• Work required: Of all the lines in the entries below, give again exactly those starting at the line containing "# Stem: an eight-sided tube along a bent path" and ending at the line containing "spline.use_smooth = False", both ends included, and no others.

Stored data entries
+---+
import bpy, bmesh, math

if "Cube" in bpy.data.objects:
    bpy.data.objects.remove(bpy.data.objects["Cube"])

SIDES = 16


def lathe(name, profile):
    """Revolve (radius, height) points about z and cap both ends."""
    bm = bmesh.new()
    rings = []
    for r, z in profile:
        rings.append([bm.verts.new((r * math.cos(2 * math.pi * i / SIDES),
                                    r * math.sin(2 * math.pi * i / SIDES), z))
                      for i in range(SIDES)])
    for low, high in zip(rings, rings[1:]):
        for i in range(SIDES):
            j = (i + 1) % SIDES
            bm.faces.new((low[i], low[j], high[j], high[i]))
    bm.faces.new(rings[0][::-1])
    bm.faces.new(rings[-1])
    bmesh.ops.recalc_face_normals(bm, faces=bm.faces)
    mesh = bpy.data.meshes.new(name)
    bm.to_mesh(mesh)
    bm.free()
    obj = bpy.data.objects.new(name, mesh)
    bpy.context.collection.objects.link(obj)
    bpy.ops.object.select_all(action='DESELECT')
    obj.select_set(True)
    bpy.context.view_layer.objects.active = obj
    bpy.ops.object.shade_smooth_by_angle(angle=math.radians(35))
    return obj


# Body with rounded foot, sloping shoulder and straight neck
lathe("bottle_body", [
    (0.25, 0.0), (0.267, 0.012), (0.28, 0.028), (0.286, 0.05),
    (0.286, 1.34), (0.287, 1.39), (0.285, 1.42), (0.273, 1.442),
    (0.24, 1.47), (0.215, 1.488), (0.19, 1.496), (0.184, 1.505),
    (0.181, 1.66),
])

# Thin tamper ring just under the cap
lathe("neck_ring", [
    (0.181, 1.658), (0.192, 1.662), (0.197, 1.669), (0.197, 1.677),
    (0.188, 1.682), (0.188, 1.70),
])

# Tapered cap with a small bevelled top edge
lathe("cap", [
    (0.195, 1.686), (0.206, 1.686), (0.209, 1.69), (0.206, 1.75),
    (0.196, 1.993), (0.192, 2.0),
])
+---+
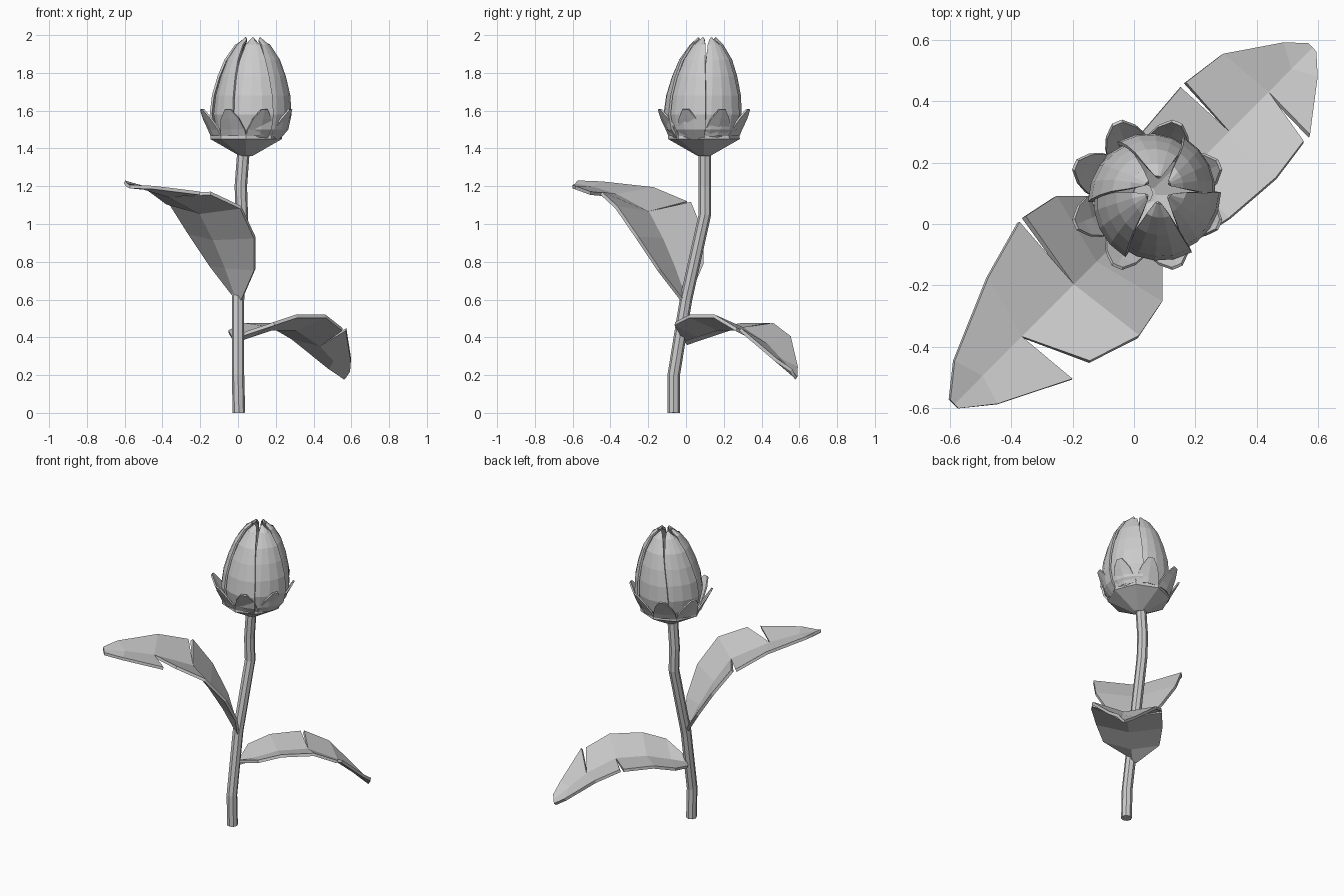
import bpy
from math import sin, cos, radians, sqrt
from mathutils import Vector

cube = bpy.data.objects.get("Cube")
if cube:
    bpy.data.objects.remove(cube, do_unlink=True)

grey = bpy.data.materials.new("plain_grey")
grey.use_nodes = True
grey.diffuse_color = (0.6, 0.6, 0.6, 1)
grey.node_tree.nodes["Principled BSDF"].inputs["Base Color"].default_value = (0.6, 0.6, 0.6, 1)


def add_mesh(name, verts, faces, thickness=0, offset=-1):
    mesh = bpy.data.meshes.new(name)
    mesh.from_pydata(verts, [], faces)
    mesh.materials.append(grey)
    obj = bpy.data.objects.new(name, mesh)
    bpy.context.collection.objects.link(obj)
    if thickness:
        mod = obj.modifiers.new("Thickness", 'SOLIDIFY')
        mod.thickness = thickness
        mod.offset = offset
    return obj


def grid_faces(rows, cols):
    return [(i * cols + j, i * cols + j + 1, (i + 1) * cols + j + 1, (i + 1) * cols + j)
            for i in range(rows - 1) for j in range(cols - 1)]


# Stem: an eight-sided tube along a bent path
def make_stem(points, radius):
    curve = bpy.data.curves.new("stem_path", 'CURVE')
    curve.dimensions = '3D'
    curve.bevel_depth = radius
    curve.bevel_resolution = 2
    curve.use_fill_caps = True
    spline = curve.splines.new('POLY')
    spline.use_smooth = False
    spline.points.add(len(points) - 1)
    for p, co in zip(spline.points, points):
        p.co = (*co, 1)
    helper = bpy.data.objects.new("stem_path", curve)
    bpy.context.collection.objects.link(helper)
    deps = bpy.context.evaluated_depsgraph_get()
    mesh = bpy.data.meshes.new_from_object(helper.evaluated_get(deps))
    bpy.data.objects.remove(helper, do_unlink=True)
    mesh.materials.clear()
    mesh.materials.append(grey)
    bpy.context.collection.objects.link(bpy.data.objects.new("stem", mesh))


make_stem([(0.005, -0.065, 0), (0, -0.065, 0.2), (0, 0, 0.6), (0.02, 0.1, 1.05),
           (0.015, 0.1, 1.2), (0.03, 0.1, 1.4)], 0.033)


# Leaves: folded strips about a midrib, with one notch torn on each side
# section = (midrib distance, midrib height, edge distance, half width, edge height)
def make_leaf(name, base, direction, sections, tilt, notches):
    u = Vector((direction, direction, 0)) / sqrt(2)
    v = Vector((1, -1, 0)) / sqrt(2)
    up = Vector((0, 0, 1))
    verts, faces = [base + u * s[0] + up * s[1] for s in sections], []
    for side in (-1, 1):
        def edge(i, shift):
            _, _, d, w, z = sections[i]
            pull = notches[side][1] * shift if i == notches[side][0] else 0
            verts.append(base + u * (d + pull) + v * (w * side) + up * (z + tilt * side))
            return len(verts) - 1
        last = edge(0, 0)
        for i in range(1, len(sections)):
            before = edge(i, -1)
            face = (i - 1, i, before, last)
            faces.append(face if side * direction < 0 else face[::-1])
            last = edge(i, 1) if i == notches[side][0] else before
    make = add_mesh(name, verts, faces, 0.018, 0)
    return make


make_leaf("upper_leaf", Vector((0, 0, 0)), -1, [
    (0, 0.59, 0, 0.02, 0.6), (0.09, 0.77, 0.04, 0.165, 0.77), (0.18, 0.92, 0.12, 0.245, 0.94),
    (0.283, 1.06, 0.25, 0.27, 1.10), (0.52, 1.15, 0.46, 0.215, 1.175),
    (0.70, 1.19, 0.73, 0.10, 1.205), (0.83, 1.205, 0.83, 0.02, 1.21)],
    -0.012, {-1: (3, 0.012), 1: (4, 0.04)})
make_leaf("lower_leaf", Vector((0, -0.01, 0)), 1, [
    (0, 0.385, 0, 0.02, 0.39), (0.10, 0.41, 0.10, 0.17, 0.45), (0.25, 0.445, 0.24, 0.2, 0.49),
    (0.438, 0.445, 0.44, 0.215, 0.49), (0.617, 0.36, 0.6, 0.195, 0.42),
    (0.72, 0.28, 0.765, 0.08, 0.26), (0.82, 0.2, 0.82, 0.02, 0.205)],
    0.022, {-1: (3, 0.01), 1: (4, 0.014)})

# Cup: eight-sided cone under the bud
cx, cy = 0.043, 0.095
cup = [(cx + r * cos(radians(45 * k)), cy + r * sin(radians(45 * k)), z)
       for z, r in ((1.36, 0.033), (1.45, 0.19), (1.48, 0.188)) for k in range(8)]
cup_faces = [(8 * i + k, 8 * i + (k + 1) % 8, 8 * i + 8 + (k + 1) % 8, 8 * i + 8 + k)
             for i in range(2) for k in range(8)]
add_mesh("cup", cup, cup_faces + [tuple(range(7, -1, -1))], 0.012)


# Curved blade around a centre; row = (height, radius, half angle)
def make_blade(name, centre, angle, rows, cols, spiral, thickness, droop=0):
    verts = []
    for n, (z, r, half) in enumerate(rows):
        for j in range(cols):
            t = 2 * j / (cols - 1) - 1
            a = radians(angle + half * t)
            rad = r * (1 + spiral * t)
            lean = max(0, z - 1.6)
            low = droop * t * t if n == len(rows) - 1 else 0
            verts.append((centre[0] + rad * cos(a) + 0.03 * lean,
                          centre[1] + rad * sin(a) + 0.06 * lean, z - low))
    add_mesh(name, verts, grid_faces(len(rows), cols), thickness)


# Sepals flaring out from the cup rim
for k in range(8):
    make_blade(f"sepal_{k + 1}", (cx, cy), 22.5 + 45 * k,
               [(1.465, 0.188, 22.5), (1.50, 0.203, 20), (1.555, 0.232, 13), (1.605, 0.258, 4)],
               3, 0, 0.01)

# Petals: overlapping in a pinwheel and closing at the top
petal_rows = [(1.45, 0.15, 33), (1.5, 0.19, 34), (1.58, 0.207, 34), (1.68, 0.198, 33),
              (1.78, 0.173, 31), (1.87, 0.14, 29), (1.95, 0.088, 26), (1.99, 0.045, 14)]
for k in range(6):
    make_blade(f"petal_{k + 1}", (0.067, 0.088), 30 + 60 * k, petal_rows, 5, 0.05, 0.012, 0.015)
+---+
• Answer section:
# Stem: an eight-sided tube along a bent path
def make_stem(points, radius):
    curve = bpy.data.curves.new("stem_path", 'CURVE')
    curve.dimensions = '3D'
    curve.bevel_depth = radius
    curve.bevel_resolution = 2
    curve.use_fill_caps = True
    spline = curve.splines.new('POLY')
    spline.use_smooth = False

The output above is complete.